I joined Pfizer in 2005 as a Pharmaceutical Sales Representative in Ibadan. About three years later, I was promoted to the position of customer relations manager, a position I occupied till I left the organisation. Pfizer is indeed a great organisation, and I would recommend it as a place of employment any day. In my role as a rep, I had a great time, as I had the opportunity to introduce new products and reintroduce old products that weren’t doing too well. The successes of these endeavors gave me confidence to do even more daring things. Hence once promoted to the customer relations manager position, I created more innovative engagement platforms. It started with the customer care boot camp, which started like an experiment but eventually evolved into a continental speaker tour, which annually took me to over 15 cities across Africa. Based on the success of the boot camp, which was targeted at workers in retail pharmacies, we created other fora to deal exclusively with pharmacists. This led to the creation of a software tool called the REBECA, which helps retail pharmacists calculate their break-even point. Working with Pfizer was indeed a great experience, as the organisation gave me a great platform to implement some wild ideas I had, most of which paid off anyway.

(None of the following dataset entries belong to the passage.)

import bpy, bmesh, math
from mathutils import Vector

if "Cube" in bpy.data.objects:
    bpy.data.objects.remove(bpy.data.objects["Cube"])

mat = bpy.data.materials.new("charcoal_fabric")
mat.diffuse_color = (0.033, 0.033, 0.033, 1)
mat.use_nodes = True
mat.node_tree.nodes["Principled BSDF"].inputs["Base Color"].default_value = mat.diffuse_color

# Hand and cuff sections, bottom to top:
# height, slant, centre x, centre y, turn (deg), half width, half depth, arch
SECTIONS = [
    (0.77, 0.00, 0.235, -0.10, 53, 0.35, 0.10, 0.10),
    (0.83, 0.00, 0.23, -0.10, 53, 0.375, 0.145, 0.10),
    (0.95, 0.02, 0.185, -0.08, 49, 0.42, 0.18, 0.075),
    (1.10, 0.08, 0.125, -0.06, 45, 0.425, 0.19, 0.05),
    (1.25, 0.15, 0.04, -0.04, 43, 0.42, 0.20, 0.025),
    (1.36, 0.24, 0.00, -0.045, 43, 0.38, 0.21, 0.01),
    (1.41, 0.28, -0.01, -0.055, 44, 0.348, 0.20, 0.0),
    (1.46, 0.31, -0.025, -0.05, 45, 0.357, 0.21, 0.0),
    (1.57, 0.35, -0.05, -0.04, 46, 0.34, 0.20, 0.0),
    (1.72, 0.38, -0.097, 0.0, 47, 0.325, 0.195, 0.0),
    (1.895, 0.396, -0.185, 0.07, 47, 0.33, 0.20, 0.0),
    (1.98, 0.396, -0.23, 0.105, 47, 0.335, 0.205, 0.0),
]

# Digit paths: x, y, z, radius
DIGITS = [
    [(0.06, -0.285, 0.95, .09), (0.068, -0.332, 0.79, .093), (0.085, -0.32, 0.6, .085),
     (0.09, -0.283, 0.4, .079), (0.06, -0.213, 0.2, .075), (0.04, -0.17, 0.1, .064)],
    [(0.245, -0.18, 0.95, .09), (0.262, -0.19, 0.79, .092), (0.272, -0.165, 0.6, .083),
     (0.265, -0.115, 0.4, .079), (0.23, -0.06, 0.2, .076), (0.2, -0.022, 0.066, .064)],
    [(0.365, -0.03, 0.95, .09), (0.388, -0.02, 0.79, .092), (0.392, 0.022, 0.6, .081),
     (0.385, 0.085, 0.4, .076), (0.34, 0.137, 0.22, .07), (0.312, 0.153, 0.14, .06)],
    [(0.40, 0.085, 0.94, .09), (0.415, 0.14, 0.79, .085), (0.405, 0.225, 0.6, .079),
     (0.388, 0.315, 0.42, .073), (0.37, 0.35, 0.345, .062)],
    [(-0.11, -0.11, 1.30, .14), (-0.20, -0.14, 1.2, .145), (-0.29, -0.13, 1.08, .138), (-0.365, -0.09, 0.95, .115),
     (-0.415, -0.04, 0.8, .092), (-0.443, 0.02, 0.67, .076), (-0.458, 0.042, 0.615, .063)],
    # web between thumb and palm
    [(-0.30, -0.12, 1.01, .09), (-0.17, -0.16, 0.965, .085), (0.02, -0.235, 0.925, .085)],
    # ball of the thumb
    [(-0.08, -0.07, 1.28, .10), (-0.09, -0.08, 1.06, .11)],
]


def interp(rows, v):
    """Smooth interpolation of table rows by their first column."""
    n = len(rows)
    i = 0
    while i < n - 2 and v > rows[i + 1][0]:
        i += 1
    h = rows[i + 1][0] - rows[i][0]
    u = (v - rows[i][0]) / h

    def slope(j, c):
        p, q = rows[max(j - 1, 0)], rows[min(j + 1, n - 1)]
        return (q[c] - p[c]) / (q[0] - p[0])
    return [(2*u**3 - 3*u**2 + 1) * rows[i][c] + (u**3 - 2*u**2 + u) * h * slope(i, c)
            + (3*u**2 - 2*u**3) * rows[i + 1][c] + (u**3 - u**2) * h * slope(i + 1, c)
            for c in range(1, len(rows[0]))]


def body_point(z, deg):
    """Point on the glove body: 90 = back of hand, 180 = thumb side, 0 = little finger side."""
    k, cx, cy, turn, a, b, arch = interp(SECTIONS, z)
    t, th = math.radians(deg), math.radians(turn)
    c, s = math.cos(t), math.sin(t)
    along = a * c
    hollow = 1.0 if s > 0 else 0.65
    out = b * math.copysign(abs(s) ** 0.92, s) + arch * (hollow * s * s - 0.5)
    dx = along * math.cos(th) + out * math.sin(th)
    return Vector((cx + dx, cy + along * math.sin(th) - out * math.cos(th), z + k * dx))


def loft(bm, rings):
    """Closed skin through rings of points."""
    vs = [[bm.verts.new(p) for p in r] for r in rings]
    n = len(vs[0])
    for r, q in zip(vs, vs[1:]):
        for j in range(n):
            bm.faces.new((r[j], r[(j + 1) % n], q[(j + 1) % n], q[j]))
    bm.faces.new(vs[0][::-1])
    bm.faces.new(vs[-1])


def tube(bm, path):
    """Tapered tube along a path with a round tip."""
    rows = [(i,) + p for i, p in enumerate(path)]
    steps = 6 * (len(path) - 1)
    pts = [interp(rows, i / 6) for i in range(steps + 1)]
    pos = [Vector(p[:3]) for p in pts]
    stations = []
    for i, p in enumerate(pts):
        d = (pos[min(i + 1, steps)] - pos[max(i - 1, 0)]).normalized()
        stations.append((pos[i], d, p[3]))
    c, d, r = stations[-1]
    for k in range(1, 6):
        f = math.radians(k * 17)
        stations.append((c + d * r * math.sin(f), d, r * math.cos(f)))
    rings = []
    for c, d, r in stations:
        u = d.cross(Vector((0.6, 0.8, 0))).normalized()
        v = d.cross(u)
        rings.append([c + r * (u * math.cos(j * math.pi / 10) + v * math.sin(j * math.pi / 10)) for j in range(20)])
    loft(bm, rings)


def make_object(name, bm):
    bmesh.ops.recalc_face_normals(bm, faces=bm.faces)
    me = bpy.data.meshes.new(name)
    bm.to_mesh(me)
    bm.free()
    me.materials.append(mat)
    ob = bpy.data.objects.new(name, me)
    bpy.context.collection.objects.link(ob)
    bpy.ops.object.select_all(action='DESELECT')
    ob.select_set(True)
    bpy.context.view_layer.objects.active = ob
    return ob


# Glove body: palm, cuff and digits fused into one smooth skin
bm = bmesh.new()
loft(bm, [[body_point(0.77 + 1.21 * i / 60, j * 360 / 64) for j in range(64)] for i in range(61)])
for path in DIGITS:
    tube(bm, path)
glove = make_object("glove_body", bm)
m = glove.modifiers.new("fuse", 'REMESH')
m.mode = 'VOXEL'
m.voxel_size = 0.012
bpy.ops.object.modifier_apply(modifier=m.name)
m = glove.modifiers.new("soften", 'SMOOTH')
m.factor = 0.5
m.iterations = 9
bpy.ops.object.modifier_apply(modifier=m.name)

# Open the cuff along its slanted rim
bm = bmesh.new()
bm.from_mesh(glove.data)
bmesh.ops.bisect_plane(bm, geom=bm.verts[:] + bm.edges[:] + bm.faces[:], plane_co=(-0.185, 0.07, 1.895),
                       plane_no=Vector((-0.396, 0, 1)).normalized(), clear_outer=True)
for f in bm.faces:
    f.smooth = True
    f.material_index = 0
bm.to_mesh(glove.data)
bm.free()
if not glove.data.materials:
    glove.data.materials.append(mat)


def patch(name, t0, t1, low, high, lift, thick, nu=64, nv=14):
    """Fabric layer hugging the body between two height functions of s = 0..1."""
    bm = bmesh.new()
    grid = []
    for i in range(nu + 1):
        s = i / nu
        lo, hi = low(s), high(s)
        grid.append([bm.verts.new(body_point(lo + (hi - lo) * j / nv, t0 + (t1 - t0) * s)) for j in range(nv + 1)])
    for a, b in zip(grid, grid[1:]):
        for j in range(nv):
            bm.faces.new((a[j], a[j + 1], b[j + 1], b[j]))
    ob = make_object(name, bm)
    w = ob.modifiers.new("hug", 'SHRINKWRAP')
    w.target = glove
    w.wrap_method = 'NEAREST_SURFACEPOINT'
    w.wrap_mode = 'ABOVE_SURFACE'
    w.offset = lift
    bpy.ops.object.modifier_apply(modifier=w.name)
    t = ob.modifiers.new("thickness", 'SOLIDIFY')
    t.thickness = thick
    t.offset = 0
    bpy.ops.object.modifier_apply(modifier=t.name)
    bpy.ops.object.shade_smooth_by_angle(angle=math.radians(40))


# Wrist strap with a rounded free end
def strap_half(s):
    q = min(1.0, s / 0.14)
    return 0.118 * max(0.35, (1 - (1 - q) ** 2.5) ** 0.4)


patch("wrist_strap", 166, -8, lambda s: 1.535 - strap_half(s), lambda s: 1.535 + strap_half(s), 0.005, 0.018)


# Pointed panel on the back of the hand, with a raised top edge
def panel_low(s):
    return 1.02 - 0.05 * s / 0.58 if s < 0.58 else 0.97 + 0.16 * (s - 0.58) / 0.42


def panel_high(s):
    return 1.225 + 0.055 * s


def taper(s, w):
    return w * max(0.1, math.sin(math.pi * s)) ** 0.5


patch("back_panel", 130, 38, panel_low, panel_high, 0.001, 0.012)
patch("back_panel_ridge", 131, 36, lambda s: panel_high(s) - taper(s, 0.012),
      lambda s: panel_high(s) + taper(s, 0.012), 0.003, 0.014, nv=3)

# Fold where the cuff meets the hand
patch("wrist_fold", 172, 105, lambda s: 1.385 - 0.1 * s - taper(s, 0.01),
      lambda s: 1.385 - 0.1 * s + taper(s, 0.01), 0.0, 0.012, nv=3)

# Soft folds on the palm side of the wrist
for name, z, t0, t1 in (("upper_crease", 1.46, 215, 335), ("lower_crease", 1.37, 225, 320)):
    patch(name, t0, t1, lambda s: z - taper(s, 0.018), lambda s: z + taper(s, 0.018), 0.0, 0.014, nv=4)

What prompted your decision to resign from Pfizer?
It was one of the most difficult decisions I have taken, so far, and till date most people don’t understand or agree with it. First and foremost, it was a divine call; hence I didn’t have to think too hard about it. With this mandate clearly given, I looked back at my work in Pfizer and concluded it was high time I tried my hands out on some of the very wild dreams I had. I believed I had concluded my assignment at Pfizer and couldn’t execute the massive plans I had for the pharmaceutical industry whilestill in Pfizer, as this would clearly give rise to a conflict of interest. You would know that, before now, I have been involved with a number of industry initiatives, such as “The Panel”, an annual retail pharmacy business summit, which has run for 5 years now; the Excellence in Hospital Pharmacy Conference held in 2012; our innovative website, www.rxevolution.com.ng and so much more. The prospect of a bright future, backed by the divine call, I guess helped me make up my mind to leave Pfizer.
With the new challenges you have set for yourself, where do you hope to bein the next five years?
In five years, I hope to have left a permanent stamp on the pharmaceutical landscape in Nigeria. By July, we will launch a massive project that would revolutionise the retail sector of our profession. It is called PHARMALLIANCE. Visit www.pharmalliance.rxevolution.com.ng. It is set to liberate retail pharmacists and help them achieve their true potential. I see a huge gap in the areas of capacity building, market research and so many other areas, and I look forward to being a part of the solution. I would be doing a lot of consulting for individuals, corporate organisations, groups and associations, and even regulatory agencies in the immediate future.
You must have a whole lot of cash to achieve these dreams.
I wish I could agree with you. I seem to have broken all the rules of transiting from paid employment into entrepreneurship. I don’t have any money stashed away and I don’t have any confirmed contracts that would keep me going. I resigned from Pfizer because I believe God has told me it is time to set out. I believe He will send provision to back up the vision and I believe I have great ideas, which would solve problems and bring money. One thing, however, that I am very rich in is in contacts and goodwill. I thank God for people who believe in me and are always on hand to support any initiative I roll out. I can’t but mention people like Prince Julius AdelusiAdeluyi, Pharm. Jimi Agbaje,Pharm. Ike Onyechi, Pharm.Bukky George, Pharm.AbiolaAdekunle, Pharm.RemiAdeseun, Pharm.& Pharm.(Mrs) Chris Ehimen, among many others.
What will you say is the greatest challenge facing pharmacy practice in Nigeria today and how can it be surmounted?
I describe the terrain of pharmacy as one littered with pieces of diamonds and broken dreams. There are so many challenges facing pharmacy and pharmacists. I would say the greatest is lack of cohesiveness among colleagues. This has made us very vulnerable to all sorts of attack from the opposition. We have opposition from the most educated professionals to the worst of stark illiterates, who can barely write their names. I believe if we put our acts together and fight our common enemies, in no time, pharmacists would be the subject of national envy.